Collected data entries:

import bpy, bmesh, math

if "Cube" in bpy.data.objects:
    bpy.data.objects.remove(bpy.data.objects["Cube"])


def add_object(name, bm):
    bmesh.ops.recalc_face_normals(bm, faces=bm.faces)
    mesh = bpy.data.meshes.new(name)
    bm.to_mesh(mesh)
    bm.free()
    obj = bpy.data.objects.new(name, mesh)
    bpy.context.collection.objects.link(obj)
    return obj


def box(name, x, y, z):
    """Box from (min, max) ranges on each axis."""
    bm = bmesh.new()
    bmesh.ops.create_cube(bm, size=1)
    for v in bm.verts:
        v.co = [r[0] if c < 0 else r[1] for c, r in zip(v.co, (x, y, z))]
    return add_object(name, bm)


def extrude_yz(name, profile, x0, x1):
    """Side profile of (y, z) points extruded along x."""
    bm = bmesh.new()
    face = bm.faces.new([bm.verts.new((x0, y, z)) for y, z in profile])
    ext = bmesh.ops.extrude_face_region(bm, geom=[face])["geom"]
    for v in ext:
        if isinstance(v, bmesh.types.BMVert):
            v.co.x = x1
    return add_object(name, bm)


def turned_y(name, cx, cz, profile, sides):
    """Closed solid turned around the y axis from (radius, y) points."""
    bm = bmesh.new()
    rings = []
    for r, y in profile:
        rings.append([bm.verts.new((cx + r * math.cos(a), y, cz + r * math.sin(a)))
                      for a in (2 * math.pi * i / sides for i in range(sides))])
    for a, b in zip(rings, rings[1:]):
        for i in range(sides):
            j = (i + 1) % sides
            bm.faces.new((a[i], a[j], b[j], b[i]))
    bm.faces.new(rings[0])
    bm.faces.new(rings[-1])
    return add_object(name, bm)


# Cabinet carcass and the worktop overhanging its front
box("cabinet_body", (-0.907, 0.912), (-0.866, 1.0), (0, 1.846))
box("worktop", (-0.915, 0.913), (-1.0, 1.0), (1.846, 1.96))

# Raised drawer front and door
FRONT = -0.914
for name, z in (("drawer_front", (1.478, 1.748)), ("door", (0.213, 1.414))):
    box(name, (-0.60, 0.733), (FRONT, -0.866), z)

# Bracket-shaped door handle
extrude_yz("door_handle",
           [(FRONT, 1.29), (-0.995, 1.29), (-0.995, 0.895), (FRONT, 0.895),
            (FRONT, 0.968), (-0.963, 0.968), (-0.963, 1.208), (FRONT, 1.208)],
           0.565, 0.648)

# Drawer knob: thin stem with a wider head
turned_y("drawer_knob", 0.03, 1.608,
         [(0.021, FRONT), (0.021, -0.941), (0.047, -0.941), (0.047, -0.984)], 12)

#### WORK TASK
From the line that holds "rings.append([bm.verts.new((cx + r" to the last line of the records above, print each line exactly. Add nothing else.

#### SOLUTION TO THIS EXERCISE
        rings.append([bm.verts.new((cx + r * math.cos(a), y, cz + r * math.sin(a)))
                      for a in (2 * math.pi * i / sides for i in range(sides))])
    for a, b in zip(rings, rings[1:]):
        for i in range(sides):
            j = (i + 1) % sides
            bm.faces.new((a[i], a[j], b[j], b[i]))
    bm.faces.new(rings[0])
    bm.faces.new(rings[-1])
    return add_object(name, bm)


# Cabinet carcass and the worktop overhanging its front
box("cabinet_body", (-0.907, 0.912), (-0.866, 1.0), (0, 1.846))
box("worktop", (-0.915, 0.913), (-1.0, 1.0), (1.846, 1.96))

# Raised drawer front and door
FRONT = -0.914
for name, z in (("drawer_front", (1.478, 1.748)), ("door", (0.213, 1.414))):
    box(name, (-0.60, 0.733), (FRONT, -0.866), z)

# Bracket-shaped door handle
extrude_yz("door_handle",
           [(FRONT, 1.29), (-0.995, 1.29), (-0.995, 0.895), (FRONT, 0.895),
            (FRONT, 0.968), (-0.963, 0.968), (-0.963, 1.208), (FRONT, 1.208)],
           0.565, 0.648)

# Drawer knob: thin stem with a wider head
turned_y("drawer_knob", 0.03, 1.608,
         [(0.021, FRONT), (0.021, -0.941), (0.047, -0.941), (0.047, -0.984)], 12)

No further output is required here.